**About this task**
The answer must reproduce every record exactly, with all pictures omitted.

::: Data excerpts :::

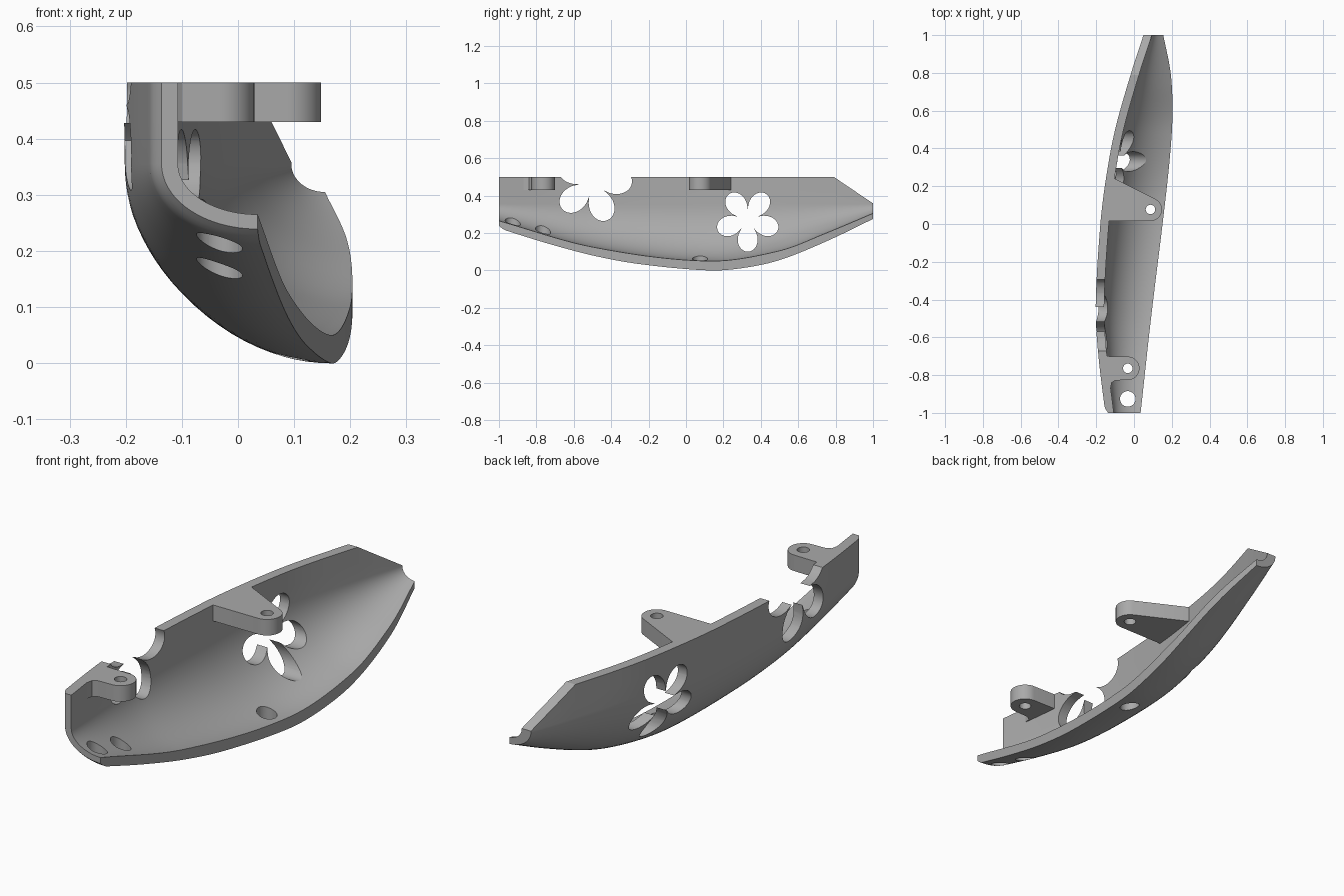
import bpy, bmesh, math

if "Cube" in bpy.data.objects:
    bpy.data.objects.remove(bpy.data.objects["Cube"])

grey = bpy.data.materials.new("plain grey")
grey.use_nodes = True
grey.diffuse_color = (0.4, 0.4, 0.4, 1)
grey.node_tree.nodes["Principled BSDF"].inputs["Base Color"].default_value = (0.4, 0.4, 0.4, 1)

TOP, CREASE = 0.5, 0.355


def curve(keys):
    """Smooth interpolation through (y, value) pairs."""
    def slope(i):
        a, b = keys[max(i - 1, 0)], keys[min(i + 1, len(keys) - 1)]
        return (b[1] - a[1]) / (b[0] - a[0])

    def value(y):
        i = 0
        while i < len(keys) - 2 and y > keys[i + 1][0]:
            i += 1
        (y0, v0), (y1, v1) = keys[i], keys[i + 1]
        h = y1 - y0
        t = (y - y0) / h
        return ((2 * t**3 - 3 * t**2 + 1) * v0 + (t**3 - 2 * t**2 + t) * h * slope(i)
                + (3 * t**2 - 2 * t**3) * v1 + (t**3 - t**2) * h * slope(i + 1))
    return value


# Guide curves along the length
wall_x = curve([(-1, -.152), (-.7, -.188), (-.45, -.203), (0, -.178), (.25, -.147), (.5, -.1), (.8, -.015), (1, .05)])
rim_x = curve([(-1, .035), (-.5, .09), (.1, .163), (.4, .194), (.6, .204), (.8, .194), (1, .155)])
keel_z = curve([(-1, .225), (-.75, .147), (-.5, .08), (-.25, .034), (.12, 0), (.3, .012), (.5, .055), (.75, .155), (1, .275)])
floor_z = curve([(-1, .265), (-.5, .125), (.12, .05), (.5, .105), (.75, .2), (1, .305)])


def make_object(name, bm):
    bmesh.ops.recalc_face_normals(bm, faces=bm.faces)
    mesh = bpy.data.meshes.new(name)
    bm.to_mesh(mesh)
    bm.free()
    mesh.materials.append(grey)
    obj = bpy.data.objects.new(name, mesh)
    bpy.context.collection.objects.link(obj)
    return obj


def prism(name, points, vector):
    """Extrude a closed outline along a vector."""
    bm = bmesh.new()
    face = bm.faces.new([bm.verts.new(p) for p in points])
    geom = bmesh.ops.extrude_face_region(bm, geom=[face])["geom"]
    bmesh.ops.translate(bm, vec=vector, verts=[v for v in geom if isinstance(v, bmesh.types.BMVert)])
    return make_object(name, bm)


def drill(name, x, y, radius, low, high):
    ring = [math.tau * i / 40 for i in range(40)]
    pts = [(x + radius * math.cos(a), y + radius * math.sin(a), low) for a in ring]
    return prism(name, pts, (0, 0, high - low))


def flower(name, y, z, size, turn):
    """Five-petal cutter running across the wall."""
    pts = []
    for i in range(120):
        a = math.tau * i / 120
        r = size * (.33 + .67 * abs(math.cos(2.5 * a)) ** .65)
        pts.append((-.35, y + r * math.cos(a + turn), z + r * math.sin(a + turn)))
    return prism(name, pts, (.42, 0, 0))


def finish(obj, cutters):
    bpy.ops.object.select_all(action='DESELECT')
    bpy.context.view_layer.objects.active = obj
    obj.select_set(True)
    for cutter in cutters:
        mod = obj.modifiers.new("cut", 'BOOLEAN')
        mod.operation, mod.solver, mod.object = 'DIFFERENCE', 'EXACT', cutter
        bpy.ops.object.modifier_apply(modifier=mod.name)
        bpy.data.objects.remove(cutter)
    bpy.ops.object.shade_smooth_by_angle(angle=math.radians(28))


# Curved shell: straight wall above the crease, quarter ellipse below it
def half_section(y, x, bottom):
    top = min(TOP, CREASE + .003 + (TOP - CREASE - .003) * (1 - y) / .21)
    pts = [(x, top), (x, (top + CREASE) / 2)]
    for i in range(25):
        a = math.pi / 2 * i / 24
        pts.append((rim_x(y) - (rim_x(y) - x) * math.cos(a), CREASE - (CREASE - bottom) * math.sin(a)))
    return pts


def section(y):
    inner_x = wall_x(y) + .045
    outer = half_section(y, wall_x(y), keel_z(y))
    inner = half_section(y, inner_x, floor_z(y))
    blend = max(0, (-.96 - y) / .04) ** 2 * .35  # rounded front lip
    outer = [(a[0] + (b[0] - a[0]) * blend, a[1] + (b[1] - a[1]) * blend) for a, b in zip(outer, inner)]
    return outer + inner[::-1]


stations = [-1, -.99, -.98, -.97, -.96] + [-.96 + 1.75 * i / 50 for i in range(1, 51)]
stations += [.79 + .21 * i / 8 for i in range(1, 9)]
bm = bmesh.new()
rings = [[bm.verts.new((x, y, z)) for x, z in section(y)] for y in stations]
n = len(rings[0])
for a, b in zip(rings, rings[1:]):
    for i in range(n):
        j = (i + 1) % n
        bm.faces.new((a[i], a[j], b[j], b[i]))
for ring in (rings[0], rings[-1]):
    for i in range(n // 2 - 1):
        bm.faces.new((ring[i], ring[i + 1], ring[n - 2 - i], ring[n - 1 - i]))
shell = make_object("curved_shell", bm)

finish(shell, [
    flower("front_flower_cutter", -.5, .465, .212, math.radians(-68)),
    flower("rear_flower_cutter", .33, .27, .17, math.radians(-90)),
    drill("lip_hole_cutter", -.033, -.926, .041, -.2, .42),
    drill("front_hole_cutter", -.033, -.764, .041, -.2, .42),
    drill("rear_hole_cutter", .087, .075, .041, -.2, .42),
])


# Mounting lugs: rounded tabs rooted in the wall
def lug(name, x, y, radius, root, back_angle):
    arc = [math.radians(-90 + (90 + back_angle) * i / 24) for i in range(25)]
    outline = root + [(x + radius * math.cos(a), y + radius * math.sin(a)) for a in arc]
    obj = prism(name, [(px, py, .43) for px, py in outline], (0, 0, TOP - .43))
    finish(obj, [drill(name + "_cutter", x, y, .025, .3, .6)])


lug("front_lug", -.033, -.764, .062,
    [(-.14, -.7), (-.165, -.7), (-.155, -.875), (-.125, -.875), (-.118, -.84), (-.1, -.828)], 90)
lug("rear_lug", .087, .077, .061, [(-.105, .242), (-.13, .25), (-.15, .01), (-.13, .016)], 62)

:::

**Answer to the problem**
import bpy, bmesh, math

if "Cube" in bpy.data.objects:
    bpy.data.objects.remove(bpy.data.objects["Cube"])

grey = bpy.data.materials.new("plain grey")
grey.use_nodes = True
grey.diffuse_color = (0.4, 0.4, 0.4, 1)
grey.node_tree.nodes["Principled BSDF"].inputs["Base Color"].default_value = (0.4, 0.4, 0.4, 1)

TOP, CREASE = 0.5, 0.355


def curve(keys):
    """Smooth interpolation through (y, value) pairs."""
    def slope(i):
        a, b = keys[max(i - 1, 0)], keys[min(i + 1, len(keys) - 1)]
        return (b[1] - a[1]) / (b[0] - a[0])

    def value(y):
        i = 0
        while i < len(keys) - 2 and y > keys[i + 1][0]:
            i += 1
        (y0, v0), (y1, v1) = keys[i], keys[i + 1]
        h = y1 - y0
        t = (y - y0) / h
        return ((2 * t**3 - 3 * t**2 + 1) * v0 + (t**3 - 2 * t**2 + t) * h * slope(i)
                + (3 * t**2 - 2 * t**3) * v1 + (t**3 - t**2) * h * slope(i + 1))
    return value


# Guide curves along the length
wall_x = curve([(-1, -.152), (-.7, -.188), (-.45, -.203), (0, -.178), (.25, -.147), (.5, -.1), (.8, -.015), (1, .05)])
rim_x = curve([(-1, .035), (-.5, .09), (.1, .163), (.4, .194), (.6, .204), (.8, .194), (1, .155)])
keel_z = curve([(-1, .225), (-.75, .147), (-.5, .08), (-.25, .034), (.12, 0), (.3, .012), (.5, .055), (.75, .155), (1, .275)])
floor_z = curve([(-1, .265), (-.5, .125), (.12, .05), (.5, .105), (.75, .2), (1, .305)])


def make_object(name, bm):
    bmesh.ops.recalc_face_normals(bm, faces=bm.faces)
    mesh = bpy.data.meshes.new(name)
    bm.to_mesh(mesh)
    bm.free()
    mesh.materials.append(grey)
    obj = bpy.data.objects.new(name, mesh)
    bpy.context.collection.objects.link(obj)
    return obj


def prism(name, points, vector):
    """Extrude a closed outline along a vector."""
    bm = bmesh.new()
    face = bm.faces.new([bm.verts.new(p) for p in points])
    geom = bmesh.ops.extrude_face_region(bm, geom=[face])["geom"]
    bmesh.ops.translate(bm, vec=vector, verts=[v for v in geom if isinstance(v, bmesh.types.BMVert)])
    return make_object(name, bm)


def drill(name, x, y, radius, low, high):
    ring = [math.tau * i / 40 for i in range(40)]
    pts = [(x + radius * math.cos(a), y + radius * math.sin(a), low) for a in ring]
    return prism(name, pts, (0, 0, high - low))


def flower(name, y, z, size, turn):
    """Five-petal cutter running across the wall."""
    pts = []
    for i in range(120):
        a = math.tau * i / 120
        r = size * (.33 + .67 * abs(math.cos(2.5 * a)) ** .65)
        pts.append((-.35, y + r * math.cos(a + turn), z + r * math.sin(a + turn)))
    return prism(name, pts, (.42, 0, 0))


def finish(obj, cutters):
    bpy.ops.object.select_all(action='DESELECT')
    bpy.context.view_layer.objects.active = obj
    obj.select_set(True)
    for cutter in cutters:
        mod = obj.modifiers.new("cut", 'BOOLEAN')
        mod.operation, mod.solver, mod.object = 'DIFFERENCE', 'EXACT', cutter
        bpy.ops.object.modifier_apply(modifier=mod.name)
        bpy.data.objects.remove(cutter)
    bpy.ops.object.shade_smooth_by_angle(angle=math.radians(28))


# Curved shell: straight wall above the crease, quarter ellipse below it
def half_section(y, x, bottom):
    top = min(TOP, CREASE + .003 + (TOP - CREASE - .003) * (1 - y) / .21)
    pts = [(x, top), (x, (top + CREASE) / 2)]
    for i in range(25):
        a = math.pi / 2 * i / 24
        pts.append((rim_x(y) - (rim_x(y) - x) * math.cos(a), CREASE - (CREASE - bottom) * math.sin(a)))
    return pts


def section(y):
    inner_x = wall_x(y) + .045
    outer = half_section(y, wall_x(y), keel_z(y))
    inner = half_section(y, inner_x, floor_z(y))
    blend = max(0, (-.96 - y) / .04) ** 2 * .35  # rounded front lip
    outer = [(a[0] + (b[0] - a[0]) * blend, a[1] + (b[1] - a[1]) * blend) for a, b in zip(outer, inner)]
    return outer + inner[::-1]


stations = [-1, -.99, -.98, -.97, -.96] + [-.96 + 1.75 * i / 50 for i in range(1, 51)]
stations += [.79 + .21 * i / 8 for i in range(1, 9)]
bm = bmesh.new()
rings = [[bm.verts.new((x, y, z)) for x, z in section(y)] for y in stations]
n = len(rings[0])
for a, b in zip(rings, rings[1:]):
    for i in range(n):
        j = (i + 1) % n
        bm.faces.new((a[i], a[j], b[j], b[i]))
for ring in (rings[0], rings[-1]):
    for i in range(n // 2 - 1):
        bm.faces.new((ring[i], ring[i + 1], ring[n - 2 - i], ring[n - 1 - i]))
shell = make_object("curved_shell", bm)

finish(shell, [
    flower("front_flower_cutter", -.5, .465, .212, math.radians(-68)),
    flower("rear_flower_cutter", .33, .27, .17, math.radians(-90)),
    drill("lip_hole_cutter", -.033, -.926, .041, -.2, .42),
    drill("front_hole_cutter", -.033, -.764, .041, -.2, .42),
    drill("rear_hole_cutter", .087, .075, .041, -.2, .42),
])


# Mounting lugs: rounded tabs rooted in the wall
def lug(name, x, y, radius, root, back_angle):
    arc = [math.radians(-90 + (90 + back_angle) * i / 24) for i in range(25)]
    outline = root + [(x + radius * math.cos(a), y + radius * math.sin(a)) for a in arc]
    obj = prism(name, [(px, py, .43) for px, py in outline], (0, 0, TOP - .43))
    finish(obj, [drill(name + "_cutter", x, y, .025, .3, .6)])


lug("front_lug", -.033, -.764, .062,
    [(-.14, -.7), (-.165, -.7), (-.155, -.875), (-.125, -.875), (-.118, -.84), (-.1, -.828)], 90)
lug("rear_lug", .087, .077, .061, [(-.105, .242), (-.13, .25), (-.15, .01), (-.13, .016)], 62)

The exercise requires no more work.